- Accuracy of current course enrollment
- Review any messages listed under: Graduation Status Messages
Your advisor will be glad to assist you in learning to use the degree audit. Schedule an appointment by calling or stopping by the Student Success Center at the campus of your choice.
Upon verification, FSCJ honors course substitutions that have been approved by other institutions. Florida state universities are required to admit community/state college students with an A.A. degree and some A.S. degrees; however, universities may require specific courses for acceptance to specific programs, including limited access programs. For the student’s benefit, the College will work with the appropriate institution to inform students of specific and limited access program requirements, and other requirements, which might affect transfer and graduation.
Excess Hours Advisory
In 2009, the Florida Legislature implemented Section 1009.286, Florida Statutes to encourage students to complete their baccalaureate degree as quickly and efficiently as possible. It established what is commonly referred to as an “Excess Credit Hour Surcharge.” The bill requires universities to add a surcharge to each credit hour taken in excess of the total number of credit hours required to complete the degree being pursued. The amount in excess of the total hours is calculated based on a percentage defined in law.
For the 2012-1013 academic year and thereafter, “excess hours” are defined as hours that go beyond the 110% of the hours required for a baccalaureate degree program. For example, if the length of a program is 120 credit hours, the student may be subject to an excess hour surcharge for any credits attempted beyond 132 credit hours (110% x 120).
Under Florida law, the following credit hours count towards Excess Credit Hours:
- Failed courses
- Hours dropped after the institution’s drop/add period
- Courses from which a student withdraws
- Repeated courses. Exception: repeated courses for which the student has paid the repeat course surcharge as provided in Section 1009.285, Florida Statutes
- All credit earned at another institution and accepted for transfer and applied toward the baccalaureate degree program
Under Florida law, the following credit hours do not count towards Excess Credit Hours:
- College credit earned through articulated accelerated mechanisms such as AP, IB, CLEP, AICE, or dual enrollment
- Credit hours earned through internship
- Credit hours required for certification, recertification, or certificate programs
- Courses from which the student withdraws for reasons of medical or personal hardship
- Credit taken by active-duty military personnel
- Credit hours taken to achieve a dual major while pursuing a baccalaureate degree
- Remedial and English-as-a-second-language credit hours
- Credit hours earned while participating in a Reserve Officer’s Training Corps (ROTC) program
Orientation is one of the most exciting and important events students will encounter as they begin their college experience. It is the first time that they will get to experience college as an official student. Orientation provides an opportunity for students to interact with fellow classmates and spend some time on campus or even in a virtual online environment getting acquainted with the college’s general rules and policies, resources and available services.
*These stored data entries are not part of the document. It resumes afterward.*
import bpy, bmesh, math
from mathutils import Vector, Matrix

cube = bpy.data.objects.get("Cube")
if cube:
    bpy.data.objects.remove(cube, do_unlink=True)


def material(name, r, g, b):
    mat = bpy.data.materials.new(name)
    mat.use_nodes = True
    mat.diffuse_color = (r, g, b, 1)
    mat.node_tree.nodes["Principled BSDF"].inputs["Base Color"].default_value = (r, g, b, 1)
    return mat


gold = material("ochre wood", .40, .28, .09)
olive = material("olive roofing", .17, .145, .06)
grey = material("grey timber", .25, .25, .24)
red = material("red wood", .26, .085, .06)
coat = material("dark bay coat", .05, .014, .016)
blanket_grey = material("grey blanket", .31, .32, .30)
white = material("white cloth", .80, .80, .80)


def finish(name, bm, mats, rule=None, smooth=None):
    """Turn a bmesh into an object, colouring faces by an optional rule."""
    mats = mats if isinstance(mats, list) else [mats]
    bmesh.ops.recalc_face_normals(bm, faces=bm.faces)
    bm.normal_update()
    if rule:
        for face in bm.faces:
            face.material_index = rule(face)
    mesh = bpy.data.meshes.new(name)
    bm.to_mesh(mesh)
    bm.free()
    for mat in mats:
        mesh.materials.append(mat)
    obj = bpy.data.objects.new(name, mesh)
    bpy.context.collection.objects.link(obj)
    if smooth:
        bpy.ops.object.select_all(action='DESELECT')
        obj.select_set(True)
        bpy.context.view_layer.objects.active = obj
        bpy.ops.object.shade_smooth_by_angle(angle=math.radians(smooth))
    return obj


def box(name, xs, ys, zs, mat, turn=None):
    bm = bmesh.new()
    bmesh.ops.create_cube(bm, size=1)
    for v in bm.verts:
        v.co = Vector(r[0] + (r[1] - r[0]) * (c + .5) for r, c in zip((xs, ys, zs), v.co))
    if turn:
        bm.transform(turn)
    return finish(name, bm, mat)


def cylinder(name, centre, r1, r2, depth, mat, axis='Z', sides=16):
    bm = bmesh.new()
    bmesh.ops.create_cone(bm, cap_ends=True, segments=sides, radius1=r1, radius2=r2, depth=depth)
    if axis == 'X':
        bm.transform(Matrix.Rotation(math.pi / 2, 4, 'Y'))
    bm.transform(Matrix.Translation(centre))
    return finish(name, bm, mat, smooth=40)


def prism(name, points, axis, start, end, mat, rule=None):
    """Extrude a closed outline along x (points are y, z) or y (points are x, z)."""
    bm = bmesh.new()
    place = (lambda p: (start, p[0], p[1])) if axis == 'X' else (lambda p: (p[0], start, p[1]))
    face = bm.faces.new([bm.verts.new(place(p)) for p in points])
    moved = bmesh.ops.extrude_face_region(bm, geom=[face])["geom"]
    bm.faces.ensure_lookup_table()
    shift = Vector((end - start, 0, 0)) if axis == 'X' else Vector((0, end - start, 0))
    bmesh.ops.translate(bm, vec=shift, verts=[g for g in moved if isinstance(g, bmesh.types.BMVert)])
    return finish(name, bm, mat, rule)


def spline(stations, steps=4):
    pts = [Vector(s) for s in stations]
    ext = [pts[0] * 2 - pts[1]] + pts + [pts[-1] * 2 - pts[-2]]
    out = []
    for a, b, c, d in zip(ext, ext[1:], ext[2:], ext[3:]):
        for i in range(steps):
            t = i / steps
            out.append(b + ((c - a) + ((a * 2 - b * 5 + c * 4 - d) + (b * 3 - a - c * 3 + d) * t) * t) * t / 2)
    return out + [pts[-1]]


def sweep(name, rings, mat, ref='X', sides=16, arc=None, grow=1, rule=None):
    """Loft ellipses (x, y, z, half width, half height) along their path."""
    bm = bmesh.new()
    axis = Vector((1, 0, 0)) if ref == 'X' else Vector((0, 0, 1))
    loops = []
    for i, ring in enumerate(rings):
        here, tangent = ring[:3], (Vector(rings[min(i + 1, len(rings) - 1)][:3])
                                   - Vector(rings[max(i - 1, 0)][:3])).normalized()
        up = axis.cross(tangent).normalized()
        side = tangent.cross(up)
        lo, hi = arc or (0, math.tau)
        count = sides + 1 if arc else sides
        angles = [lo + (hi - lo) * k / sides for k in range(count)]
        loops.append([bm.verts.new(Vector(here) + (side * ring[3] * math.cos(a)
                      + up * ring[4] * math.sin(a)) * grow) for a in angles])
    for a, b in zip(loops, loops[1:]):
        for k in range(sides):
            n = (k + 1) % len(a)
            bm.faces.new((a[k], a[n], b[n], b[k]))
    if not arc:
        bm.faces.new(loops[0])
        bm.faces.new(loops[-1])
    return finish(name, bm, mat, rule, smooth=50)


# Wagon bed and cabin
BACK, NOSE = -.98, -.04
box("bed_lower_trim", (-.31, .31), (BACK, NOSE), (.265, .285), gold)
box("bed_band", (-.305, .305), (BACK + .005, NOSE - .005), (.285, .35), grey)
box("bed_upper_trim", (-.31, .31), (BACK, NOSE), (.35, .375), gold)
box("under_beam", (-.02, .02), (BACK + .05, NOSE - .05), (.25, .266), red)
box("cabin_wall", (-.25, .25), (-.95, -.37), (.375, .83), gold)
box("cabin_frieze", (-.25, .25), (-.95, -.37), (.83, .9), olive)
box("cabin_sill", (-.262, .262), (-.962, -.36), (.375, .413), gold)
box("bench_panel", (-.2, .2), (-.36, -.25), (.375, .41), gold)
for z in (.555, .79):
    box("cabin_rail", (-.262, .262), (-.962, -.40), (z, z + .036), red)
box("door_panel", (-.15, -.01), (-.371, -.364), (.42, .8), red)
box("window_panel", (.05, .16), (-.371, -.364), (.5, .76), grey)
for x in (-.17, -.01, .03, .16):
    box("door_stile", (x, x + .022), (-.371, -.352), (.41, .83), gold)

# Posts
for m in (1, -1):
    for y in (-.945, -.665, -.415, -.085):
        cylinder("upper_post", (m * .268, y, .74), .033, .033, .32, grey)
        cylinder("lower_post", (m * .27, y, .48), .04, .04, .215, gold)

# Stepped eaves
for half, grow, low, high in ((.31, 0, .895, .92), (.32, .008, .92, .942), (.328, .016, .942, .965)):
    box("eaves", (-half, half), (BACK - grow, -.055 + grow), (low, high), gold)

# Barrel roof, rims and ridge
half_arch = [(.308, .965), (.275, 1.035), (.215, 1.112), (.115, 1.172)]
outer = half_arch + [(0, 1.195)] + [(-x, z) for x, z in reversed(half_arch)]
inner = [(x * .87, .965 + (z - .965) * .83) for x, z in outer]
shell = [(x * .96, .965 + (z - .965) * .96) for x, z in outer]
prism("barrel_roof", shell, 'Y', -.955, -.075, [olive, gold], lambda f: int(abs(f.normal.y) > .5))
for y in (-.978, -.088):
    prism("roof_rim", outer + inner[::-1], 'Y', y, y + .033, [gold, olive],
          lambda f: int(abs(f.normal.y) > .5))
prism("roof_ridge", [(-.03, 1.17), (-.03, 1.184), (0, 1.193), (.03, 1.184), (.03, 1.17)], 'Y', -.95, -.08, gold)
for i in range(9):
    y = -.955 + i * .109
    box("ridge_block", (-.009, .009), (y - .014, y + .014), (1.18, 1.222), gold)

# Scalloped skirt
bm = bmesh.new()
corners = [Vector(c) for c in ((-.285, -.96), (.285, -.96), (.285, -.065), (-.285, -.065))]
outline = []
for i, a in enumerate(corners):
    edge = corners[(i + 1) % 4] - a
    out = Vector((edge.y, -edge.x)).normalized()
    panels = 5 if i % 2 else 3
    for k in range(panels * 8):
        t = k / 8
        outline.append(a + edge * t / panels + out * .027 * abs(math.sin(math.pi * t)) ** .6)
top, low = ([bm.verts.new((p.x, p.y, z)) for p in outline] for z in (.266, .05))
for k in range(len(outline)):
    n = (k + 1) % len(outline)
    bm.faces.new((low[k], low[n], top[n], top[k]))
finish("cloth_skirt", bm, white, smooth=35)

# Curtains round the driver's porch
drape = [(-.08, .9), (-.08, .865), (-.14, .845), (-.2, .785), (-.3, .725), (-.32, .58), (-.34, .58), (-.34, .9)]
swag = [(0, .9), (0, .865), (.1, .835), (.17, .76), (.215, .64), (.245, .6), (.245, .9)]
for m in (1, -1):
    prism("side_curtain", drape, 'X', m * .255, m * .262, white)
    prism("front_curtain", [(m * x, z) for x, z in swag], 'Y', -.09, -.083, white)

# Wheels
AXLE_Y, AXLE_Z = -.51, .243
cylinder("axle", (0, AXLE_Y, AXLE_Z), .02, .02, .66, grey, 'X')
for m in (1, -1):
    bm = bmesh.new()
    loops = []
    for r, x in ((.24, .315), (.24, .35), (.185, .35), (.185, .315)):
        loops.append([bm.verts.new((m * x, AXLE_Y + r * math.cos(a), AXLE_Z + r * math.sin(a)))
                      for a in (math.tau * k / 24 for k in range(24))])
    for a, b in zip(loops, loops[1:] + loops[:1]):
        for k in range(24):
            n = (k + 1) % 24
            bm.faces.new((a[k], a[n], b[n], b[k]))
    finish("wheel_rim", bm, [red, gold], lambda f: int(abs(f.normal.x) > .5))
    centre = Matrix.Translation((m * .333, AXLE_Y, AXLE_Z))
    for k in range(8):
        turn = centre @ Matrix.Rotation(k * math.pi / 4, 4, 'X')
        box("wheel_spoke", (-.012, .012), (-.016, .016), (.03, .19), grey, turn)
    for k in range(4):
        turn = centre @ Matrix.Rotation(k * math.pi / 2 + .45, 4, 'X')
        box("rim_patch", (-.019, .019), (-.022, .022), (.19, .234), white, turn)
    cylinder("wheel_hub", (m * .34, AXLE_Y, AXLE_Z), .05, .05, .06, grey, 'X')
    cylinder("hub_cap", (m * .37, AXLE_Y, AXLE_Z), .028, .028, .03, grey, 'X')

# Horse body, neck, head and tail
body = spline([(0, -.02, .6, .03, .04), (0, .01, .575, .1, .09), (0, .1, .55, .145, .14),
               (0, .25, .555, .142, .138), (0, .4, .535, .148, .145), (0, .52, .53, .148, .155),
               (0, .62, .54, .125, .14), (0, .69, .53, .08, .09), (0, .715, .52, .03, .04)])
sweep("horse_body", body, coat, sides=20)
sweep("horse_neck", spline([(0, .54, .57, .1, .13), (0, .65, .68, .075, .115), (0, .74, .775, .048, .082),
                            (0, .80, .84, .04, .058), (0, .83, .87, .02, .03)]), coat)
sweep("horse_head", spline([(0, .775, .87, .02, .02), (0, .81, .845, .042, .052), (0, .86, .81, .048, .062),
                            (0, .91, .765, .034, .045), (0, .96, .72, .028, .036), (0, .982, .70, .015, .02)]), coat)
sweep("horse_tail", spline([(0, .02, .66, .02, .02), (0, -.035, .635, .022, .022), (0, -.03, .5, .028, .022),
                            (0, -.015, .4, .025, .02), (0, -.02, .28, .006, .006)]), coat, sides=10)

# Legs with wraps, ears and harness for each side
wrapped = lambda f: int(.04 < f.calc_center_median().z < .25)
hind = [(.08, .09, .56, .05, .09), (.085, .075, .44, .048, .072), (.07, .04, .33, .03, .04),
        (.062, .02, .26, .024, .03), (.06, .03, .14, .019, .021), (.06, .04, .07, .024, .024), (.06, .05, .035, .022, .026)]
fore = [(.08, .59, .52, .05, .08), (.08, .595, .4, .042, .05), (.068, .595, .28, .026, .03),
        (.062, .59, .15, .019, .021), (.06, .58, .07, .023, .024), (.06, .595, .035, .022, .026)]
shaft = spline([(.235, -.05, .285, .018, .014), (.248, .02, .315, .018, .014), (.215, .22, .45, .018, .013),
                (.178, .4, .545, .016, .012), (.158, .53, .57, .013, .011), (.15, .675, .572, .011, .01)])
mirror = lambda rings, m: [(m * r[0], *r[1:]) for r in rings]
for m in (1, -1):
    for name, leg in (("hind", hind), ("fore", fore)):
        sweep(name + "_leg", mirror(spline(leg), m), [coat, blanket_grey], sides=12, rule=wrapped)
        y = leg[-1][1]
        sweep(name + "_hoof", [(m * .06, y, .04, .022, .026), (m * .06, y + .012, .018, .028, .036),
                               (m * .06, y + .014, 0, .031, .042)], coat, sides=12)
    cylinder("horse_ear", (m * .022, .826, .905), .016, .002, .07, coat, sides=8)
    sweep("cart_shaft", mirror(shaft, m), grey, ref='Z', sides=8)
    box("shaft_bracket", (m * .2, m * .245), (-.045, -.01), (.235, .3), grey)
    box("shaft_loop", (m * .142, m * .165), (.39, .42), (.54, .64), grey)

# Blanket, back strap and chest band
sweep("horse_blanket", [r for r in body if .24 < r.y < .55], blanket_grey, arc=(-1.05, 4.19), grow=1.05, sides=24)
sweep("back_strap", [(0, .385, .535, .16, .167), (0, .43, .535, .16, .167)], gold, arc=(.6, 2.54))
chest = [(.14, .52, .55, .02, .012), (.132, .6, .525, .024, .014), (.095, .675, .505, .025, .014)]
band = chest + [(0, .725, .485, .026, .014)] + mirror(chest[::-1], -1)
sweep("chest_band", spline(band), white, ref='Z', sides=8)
The more students know about what to expect and what they need to do as they get started on their academic journey, the less likely they are to worry about the unknown. During orientation, students should take notes, ask questions, and be actively involved. After orientation, students should keep all of the brochures or other pieces of information that they are given in one place so that they can refer to them later.